Each line of the listing is to be retyped exactly as given.
(Beginning of RECORDS SUPPLIED)
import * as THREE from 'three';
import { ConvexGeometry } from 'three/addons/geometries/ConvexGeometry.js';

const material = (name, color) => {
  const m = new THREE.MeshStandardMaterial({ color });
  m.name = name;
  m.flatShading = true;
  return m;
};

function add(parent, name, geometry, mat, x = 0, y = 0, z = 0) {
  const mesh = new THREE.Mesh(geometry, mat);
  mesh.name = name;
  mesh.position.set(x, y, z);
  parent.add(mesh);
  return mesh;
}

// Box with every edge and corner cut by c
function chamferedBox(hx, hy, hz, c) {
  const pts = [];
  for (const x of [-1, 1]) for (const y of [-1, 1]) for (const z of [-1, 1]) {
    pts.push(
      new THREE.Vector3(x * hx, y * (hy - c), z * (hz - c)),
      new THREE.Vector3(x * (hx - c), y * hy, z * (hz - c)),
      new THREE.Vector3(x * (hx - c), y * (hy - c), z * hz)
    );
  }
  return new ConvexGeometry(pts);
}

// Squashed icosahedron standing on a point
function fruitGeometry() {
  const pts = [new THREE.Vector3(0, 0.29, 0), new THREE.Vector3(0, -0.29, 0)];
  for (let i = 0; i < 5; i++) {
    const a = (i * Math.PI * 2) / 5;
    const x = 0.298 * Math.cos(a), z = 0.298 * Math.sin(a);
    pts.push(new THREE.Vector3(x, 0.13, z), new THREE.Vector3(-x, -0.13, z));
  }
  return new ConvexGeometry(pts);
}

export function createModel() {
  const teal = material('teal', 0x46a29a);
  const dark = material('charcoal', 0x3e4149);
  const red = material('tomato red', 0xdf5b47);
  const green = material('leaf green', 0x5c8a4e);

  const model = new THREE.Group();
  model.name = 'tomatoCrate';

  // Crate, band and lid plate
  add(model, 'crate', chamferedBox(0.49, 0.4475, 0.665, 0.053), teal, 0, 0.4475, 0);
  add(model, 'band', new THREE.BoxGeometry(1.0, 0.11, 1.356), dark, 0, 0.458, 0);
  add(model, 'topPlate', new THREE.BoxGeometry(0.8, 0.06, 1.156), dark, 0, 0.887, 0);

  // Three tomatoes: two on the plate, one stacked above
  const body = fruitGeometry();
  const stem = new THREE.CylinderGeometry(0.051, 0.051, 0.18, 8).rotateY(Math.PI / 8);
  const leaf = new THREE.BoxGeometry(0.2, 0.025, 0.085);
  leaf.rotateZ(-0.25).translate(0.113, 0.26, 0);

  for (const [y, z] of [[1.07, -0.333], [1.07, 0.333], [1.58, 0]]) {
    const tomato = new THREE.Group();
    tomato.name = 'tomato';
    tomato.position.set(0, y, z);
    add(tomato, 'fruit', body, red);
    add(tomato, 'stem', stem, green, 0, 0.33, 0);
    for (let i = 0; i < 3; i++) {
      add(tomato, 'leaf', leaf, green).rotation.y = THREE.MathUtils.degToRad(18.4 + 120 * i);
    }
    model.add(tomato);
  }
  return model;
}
(End of RECORDS SUPPLIED)
▸ RESULT
import * as THREE from 'three';
import { ConvexGeometry } from 'three/addons/geometries/ConvexGeometry.js';

const material = (name, color) => {
  const m = new THREE.MeshStandardMaterial({ color });
  m.name = name;
  m.flatShading = true;
  return m;
};

function add(parent, name, geometry, mat, x = 0, y = 0, z = 0) {
  const mesh = new THREE.Mesh(geometry, mat);
  mesh.name = name;
  mesh.position.set(x, y, z);
  parent.add(mesh);
  return mesh;
}

// Box with every edge and corner cut by c
function chamferedBox(hx, hy, hz, c) {
  const pts = [];
  for (const x of [-1, 1]) for (const y of [-1, 1]) for (const z of [-1, 1]) {
    pts.push(
      new THREE.Vector3(x * hx, y * (hy - c), z * (hz - c)),
      new THREE.Vector3(x * (hx - c), y * hy, z * (hz - c)),
      new THREE.Vector3(x * (hx - c), y * (hy - c), z * hz)
    );
  }
  return new ConvexGeometry(pts);
}

// Squashed icosahedron standing on a point
function fruitGeometry() {
  const pts = [new THREE.Vector3(0, 0.29, 0), new THREE.Vector3(0, -0.29, 0)];
  for (let i = 0; i < 5; i++) {
    const a = (i * Math.PI * 2) / 5;
    const x = 0.298 * Math.cos(a), z = 0.298 * Math.sin(a);
    pts.push(new THREE.Vector3(x, 0.13, z), new THREE.Vector3(-x, -0.13, z));
  }
  return new ConvexGeometry(pts);
}

export function createModel() {
  const teal = material('teal', 0x46a29a);
  const dark = material('charcoal', 0x3e4149);
  const red = material('tomato red', 0xdf5b47);
  const green = material('leaf green', 0x5c8a4e);

  const model = new THREE.Group();
  model.name = 'tomatoCrate';

  // Crate, band and lid plate
  add(model, 'crate', chamferedBox(0.49, 0.4475, 0.665, 0.053), teal, 0, 0.4475, 0);
  add(model, 'band', new THREE.BoxGeometry(1.0, 0.11, 1.356), dark, 0, 0.458, 0);
  add(model, 'topPlate', new THREE.BoxGeometry(0.8, 0.06, 1.156), dark, 0, 0.887, 0);

  // Three tomatoes: two on the plate, one stacked above
  const body = fruitGeometry();
  const stem = new THREE.CylinderGeometry(0.051, 0.051, 0.18, 8).rotateY(Math.PI / 8);
  const leaf = new THREE.BoxGeometry(0.2, 0.025, 0.085);
  leaf.rotateZ(-0.25).translate(0.113, 0.26, 0);

  for (const [y, z] of [[1.07, -0.333], [1.07, 0.333], [1.58, 0]]) {
    const tomato = new THREE.Group();
    tomato.name = 'tomato';
    tomato.position.set(0, y, z);
    add(tomato, 'fruit', body, red);
    add(tomato, 'stem', stem, green, 0, 0.33, 0);
    for (let i = 0; i < 3; i++) {
      add(tomato, 'leaf', leaf, green).rotation.y = THREE.MathUtils.degToRad(18.4 + 120 * i);
    }
    model.add(tomato);
  }
  return model;
}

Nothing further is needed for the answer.